Saved data entries
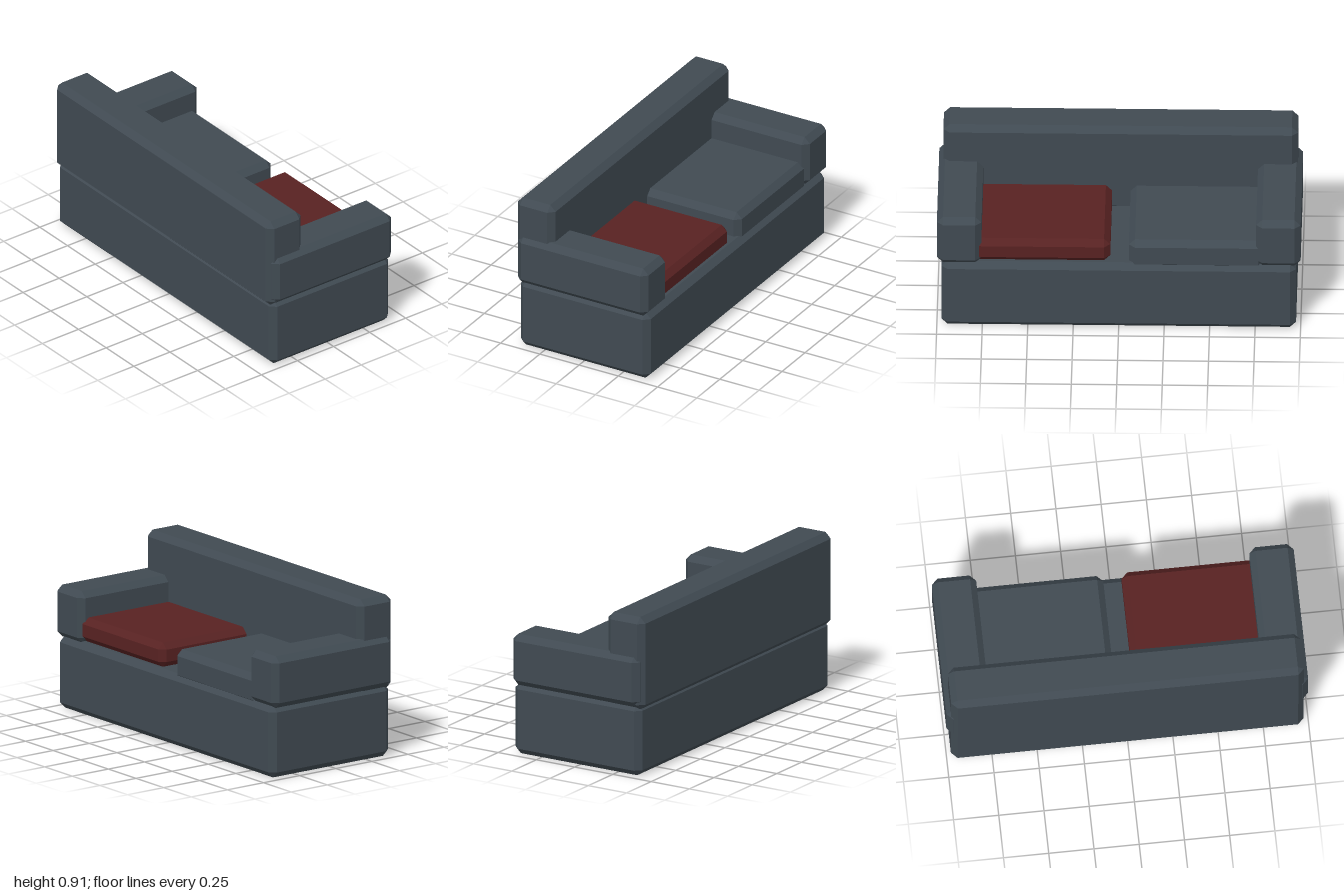
import * as THREE from 'three';
import { ConvexGeometry } from 'three/addons/geometries/ConvexGeometry.js';

// Box between two corners with every edge cut at 45 degrees
function chamferBox(min, max, c) {
  const half = min.map((v, i) => (max[i] - v) / 2);
  const points = [];
  for (const sx of [-1, 1]) for (const sy of [-1, 1]) for (const sz of [-1, 1]) {
    for (let axis = 0; axis < 3; axis++) {
      const p = [sx, sy, sz].map((s, i) => s * (half[i] - (i === axis ? 0 : c)));
      points.push(new THREE.Vector3(...p));
    }
  }
  const geometry = new ConvexGeometry(points);
  geometry.translate(...min.map((v, i) => v + half[i]));
  return geometry;
}

export function createModel() {
  const sofa = new THREE.Group();
  sofa.name = 'sofa';

  const greyFabric = new THREE.MeshStandardMaterial({ color: 0x404a52, flatShading: true });
  greyFabric.name = 'slate grey fabric';
  const redFabric = new THREE.MeshStandardMaterial({ color: 0x582222, flatShading: true });
  redFabric.name = 'dark red fabric';

  const addPart = (name, min, max, material = greyFabric) => {
    const mesh = new THREE.Mesh(chamferBox(min, max, 0.034), material);
    mesh.name = name;
    sofa.add(mesh);
  };

  // Base and backrest; the seat opens towards -z
  addPart('base', [-0.975, 0, -0.423], [0.975, 0.41, 0.405]);
  addPart('backrest', [-0.975, 0.38, 0.184], [0.975, 0.914, 0.425]);

  // Armrests, slightly wider than the base
  addPart('leftArmrest', [0.755, 0.4, -0.423], [1, 0.694, 0.405]);
  addPart('rightArmrest', [-1, 0.4, -0.423], [-0.755, 0.694, 0.405]);

  // Seat cushions, tucked under the arms and backrest
  addPart('redSeatCushion', [0.047, 0.41, -0.403], [0.8, 0.548, 0.24], redFabric);
  addPart('greySeatCushion', [-0.8, 0.37, -0.4], [-0.055, 0.546, 0.24]);

  return sofa;
}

### WHAT TO WORK ON:
Run a filter over the data above and keep each line that contains the word "name".

### ANSWER TO THIS EXERCISE:
  sofa.name = 'sofa';
  greyFabric.name = 'slate grey fabric';
  redFabric.name = 'dark red fabric';
  const addPart = (name, min, max, material = greyFabric) => {
    mesh.name = name;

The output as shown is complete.